[Items from a data source]
--- --- ---

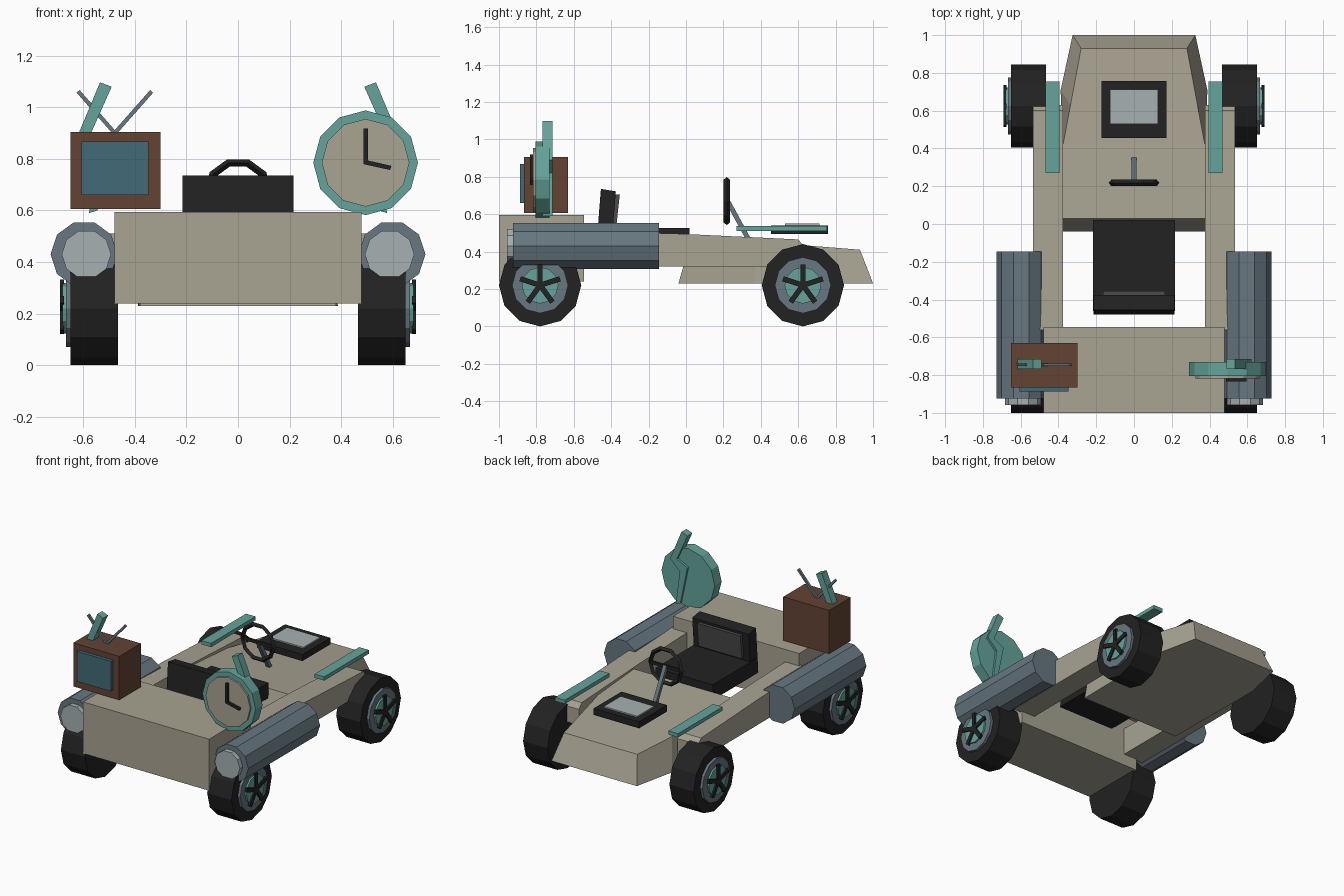
import bpy, bmesh, math
from mathutils import Vector, Matrix

if "Cube" in bpy.data.objects:
    bpy.data.objects.remove(bpy.data.objects["Cube"])


def material(name, rgb):
    m = bpy.data.materials.new(name)
    lin = [(c / 255 / 12.92) if c < 11 else ((c / 255 + 0.055) / 1.055) ** 2.4 for c in rgb]
    m.diffuse_color = (*lin, 1)
    m.use_nodes = True
    m.node_tree.nodes["Principled BSDF"].inputs["Base Color"].default_value = m.diffuse_color
    return m


BEIGE = material("beige body", (168, 163, 146))
TEAL = material("teal", (100, 164, 154))
SLATE = material("slate metal", (103, 119, 129))
BLACK = material("black", (34, 34, 34))
GLASS = material("pale glass", (166, 176, 178))
BLUE = material("blue screen", (66, 107, 120))
BROWN = material("brown wood", (99, 67, 51))
GREY = material("dark grey", (78, 76, 75))


def finish(name, bm, mat, mirror=False):
    bmesh.ops.recalc_face_normals(bm, faces=bm.faces)
    me = bpy.data.meshes.new(name)
    bm.to_mesh(me)
    bm.free()
    me.materials.append(mat)
    ob = bpy.data.objects.new(name, me)
    bpy.context.collection.objects.link(ob)
    if mirror:
        ob.modifiers.new("mirror", 'MIRROR')
    return ob


def loft(name, rings, mat, mirror=False):
    """Join rings of equal length and cap both ends."""
    bm = bmesh.new()
    vs = [[bm.verts.new(p) for p in r] for r in rings]
    n = len(vs[0])
    for a, b in zip(vs, vs[1:]):
        for i in range(n):
            bm.faces.new((a[i], a[(i + 1) % n], b[(i + 1) % n], b[i]))
    bm.faces.new(vs[0])
    bm.faces.new(vs[-1])
    return finish(name, bm, mat, mirror)


def prism(name, pts, axis, lo, hi, mat, mirror=False):
    """Extrude a 2D profile along an axis from lo to hi."""
    def place(p, d):
        return {'x': (d, *p), 'y': (p[0], d, p[1]), 'z': (*p, d)}[axis]
    return loft(name, [[place(p, d) for p in pts] for d in (lo, hi)], mat, mirror)


def box(name, x, y, z, mat, mirror=False):
    return prism(name, [(x[0], y[0]), (x[1], y[0]), (x[1], y[1]), (x[0], y[1])], 'z', *z, mat, mirror)


def ngon(c, r, n, start=0.0):
    return [(c[0] + r * math.cos(start + math.tau * i / n),
             c[1] + r * math.sin(start + math.tau * i / n)) for i in range(n)]


def rod(name, a, b, r, mat, mirror=False):
    a, b = Vector(a), Vector(b)
    q = (b - a).to_track_quat('Z', 'Y')
    ring = [q @ Vector((*p, 0)) for p in ngon((0, 0), r, 4, math.pi / 4)]
    return loft(name, [[a + v for v in ring], [b + v for v in ring]], mat, mirror)


# Body: rear box, side rails and tapered nose
box("rear_body", (-0.48, 0.48), (-1, -0.545), (0.24, 0.595), BEIGE)
prism("side_rail", [(-0.56, 0.32), (-0.56, 0.51), (-0.03, 0.495), (0.6, 0.465), (0.63, 0.43), (0.63, 0.32)],
      'x', 0.375, 0.535, BEIGE, True)
nose = [(-0.04, 0.38, 0.03, 0.385, 0.48), (0.37, 0.385, 0.37, 0.385, 0.455),
        (0.71, 0.388, 0.63, 0.336, 0.434), (1.0, 0.325, 0.93, 0.28, 0.41)]
loft("nose", [[(-bx, by, 0.23), (bx, by, 0.23), (tx, ty, tz), (-tx, ty, tz)]
              for by, bx, ty, tx, tz in nose], BEIGE)

# Wheels with rims, hubs and five spokes
for label, wy in (("rear", -0.78), ("front", 0.625)):
    c = (wy, 0.22)
    prism(label + "_tyre", ngon(c, 0.22, 12, math.pi / 2), 'x', 0.465, 0.65, BLACK, True)
    prism(label + "_rim", ngon(c, 0.15, 12, math.pi / 2), 'x', 0.64, 0.668, SLATE, True)
    prism(label + "_hub", ngon(c, 0.098, 12, math.pi / 2), 'x', 0.66, 0.68, TEAL, True)
    for i in range(5):
        a = math.pi / 2 + math.tau * i / 5
        d, s = Vector((math.cos(a), math.sin(a))), Vector((-math.sin(a), math.cos(a))) * 0.014
        o = Vector(c)
        prism(label + "_spoke", [tuple(p) for p in (o - s, o + d * 0.112 - s, o + d * 0.112 + s, o + s)],
              'x', 0.675, 0.69, BLACK, True)

# Side thrusters with pale ends
prism("thruster", ngon((0.597, 0.43), 0.13, 10), 'y', -0.925, -0.145, SLATE, True)
prism("thruster_light", ngon((0.588, 0.43), 0.096, 10), 'y', -0.957, -0.92, GLASS, True)

# Seat
box("seat_cushion", (-0.218, 0.218), (-0.46, 0.02), (0.42, 0.525), BLACK)
prism("seat_back", [(-0.48, 0.42), (-0.40, 0.42), (-0.375, 0.722), (-0.455, 0.735)], 'x', -0.215, 0.215, BLACK)
prism("seat_panel", [(-0.40, 0.54), (-0.372, 0.54), (-0.354, 0.705), (-0.38, 0.705)], 'x', -0.165, 0.165, GREY)

# Steering wheel and column
rings = []
for i in range(10):
    a = math.tau * i / 10
    rings.append([(math.cos(a) * r, 0.218 + y, 0.67 + math.sin(a) * r)
                  for r, y in ((0.135, 0), (0.12, 0.017), (0.105, 0), (0.12, -0.017))])
bm = bmesh.new()
vs = [[bm.verts.new(p) for p in r] for r in rings]
for i in range(10):
    for j in range(4):
        bm.faces.new((vs[i][j], vs[i][(j + 1) % 4], vs[(i + 1) % 10][(j + 1) % 4], vs[(i + 1) % 10][j]))
finish("steering_wheel", bm, BLACK)
box("steering_bar", (-0.115, 0.115), (0.21, 0.226), (0.66, 0.68), BLACK)
rod("steering_column", (0, 0.22, 0.675), (0, 0.34, 0.455), 0.018, SLATE)

# Hood screen and side bars
box("screen_frame", (-0.173, 0.173), (0.455, 0.758), (0.495, 0.54), BLACK)
box("screen_glass", (-0.127, 0.127), (0.53, 0.713), (0.535, 0.549), GLASS)
box("side_bar", (0.395, 0.468), (0.27, 0.755), (0.51, 0.536), TEAL, True)

# Zigzag supports
prism("zigzag_support", [(0.49, 1.08), (0.57, 0.90), (0.49, 0.86), (0.545, 0.60), (0.578, 0.59),
                         (0.548, 0.82), (0.622, 0.89), (0.535, 1.097)], 'y', -0.768, -0.715, TEAL, True)

# Television with antenna
box("television", (-0.65, -0.30), (-0.865, -0.63), (0.605, 0.905), BROWN)
box("television_screen", (-0.607, -0.347), (-0.888, -0.86), (0.66, 0.867), BLUE)
for tip in (-0.62, -0.335):
    rod("antenna", (-0.478, -0.745, 0.90), (tip, -0.745, 1.062), 0.011, SLATE)

# Clock
cc = (0.495, 0.785)
prism("clock_case", ngon(cc, 0.203, 12), 'y', -0.805, -0.73, TEAL)
prism("clock_face", ngon(cc, 0.17, 12), 'y', -0.817, -0.80, BEIGE)
box("minute_hand", (0.486, 0.504), (-0.833, -0.812), (0.782, 0.918), BLACK)
prism("hour_hand", [(0.486, 0.78), (0.59, 0.757), (0.595, 0.773), (0.49, 0.797)], 'y', -0.833, -0.812, BLACK)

--- --- ---

▶ **YOUR ASSIGNMENT**
What is needed is an exact printout of every line from the one with "-0.165, 0.165, GREY)" through the end of the data, including both, and nothing more.

▶ **WRITTEN RESPONSE**
prism("seat_panel", [(-0.40, 0.54), (-0.372, 0.54), (-0.354, 0.705), (-0.38, 0.705)], 'x', -0.165, 0.165, GREY)

# Steering wheel and column
rings = []
for i in range(10):
    a = math.tau * i / 10
    rings.append([(math.cos(a) * r, 0.218 + y, 0.67 + math.sin(a) * r)
                  for r, y in ((0.135, 0), (0.12, 0.017), (0.105, 0), (0.12, -0.017))])
bm = bmesh.new()
vs = [[bm.verts.new(p) for p in r] for r in rings]
for i in range(10):
    for j in range(4):
        bm.faces.new((vs[i][j], vs[i][(j + 1) % 4], vs[(i + 1) % 10][(j + 1) % 4], vs[(i + 1) % 10][j]))
finish("steering_wheel", bm, BLACK)
box("steering_bar", (-0.115, 0.115), (0.21, 0.226), (0.66, 0.68), BLACK)
rod("steering_column", (0, 0.22, 0.675), (0, 0.34, 0.455), 0.018, SLATE)

# Hood screen and side bars
box("screen_frame", (-0.173, 0.173), (0.455, 0.758), (0.495, 0.54), BLACK)
box("screen_glass", (-0.127, 0.127), (0.53, 0.713), (0.535, 0.549), GLASS)
box("side_bar", (0.395, 0.468), (0.27, 0.755), (0.51, 0.536), TEAL, True)

# Zigzag supports
prism("zigzag_support", [(0.49, 1.08), (0.57, 0.90), (0.49, 0.86), (0.545, 0.60), (0.578, 0.59),
                         (0.548, 0.82), (0.622, 0.89), (0.535, 1.097)], 'y', -0.768, -0.715, TEAL, True)

# Television with antenna
box("television", (-0.65, -0.30), (-0.865, -0.63), (0.605, 0.905), BROWN)
box("television_screen", (-0.607, -0.347), (-0.888, -0.86), (0.66, 0.867), BLUE)
for tip in (-0.62, -0.335):
    rod("antenna", (-0.478, -0.745, 0.90), (tip, -0.745, 1.062), 0.011, SLATE)

# Clock
cc = (0.495, 0.785)
prism("clock_case", ngon(cc, 0.203, 12), 'y', -0.805, -0.73, TEAL)
prism("clock_face", ngon(cc, 0.17, 12), 'y', -0.817, -0.80, BEIGE)
box("minute_hand", (0.486, 0.504), (-0.833, -0.812), (0.782, 0.918), BLACK)
prism("hour_hand", [(0.486, 0.78), (0.59, 0.757), (0.595, 0.773), (0.49, 0.797)], 'y', -0.833, -0.812, BLACK)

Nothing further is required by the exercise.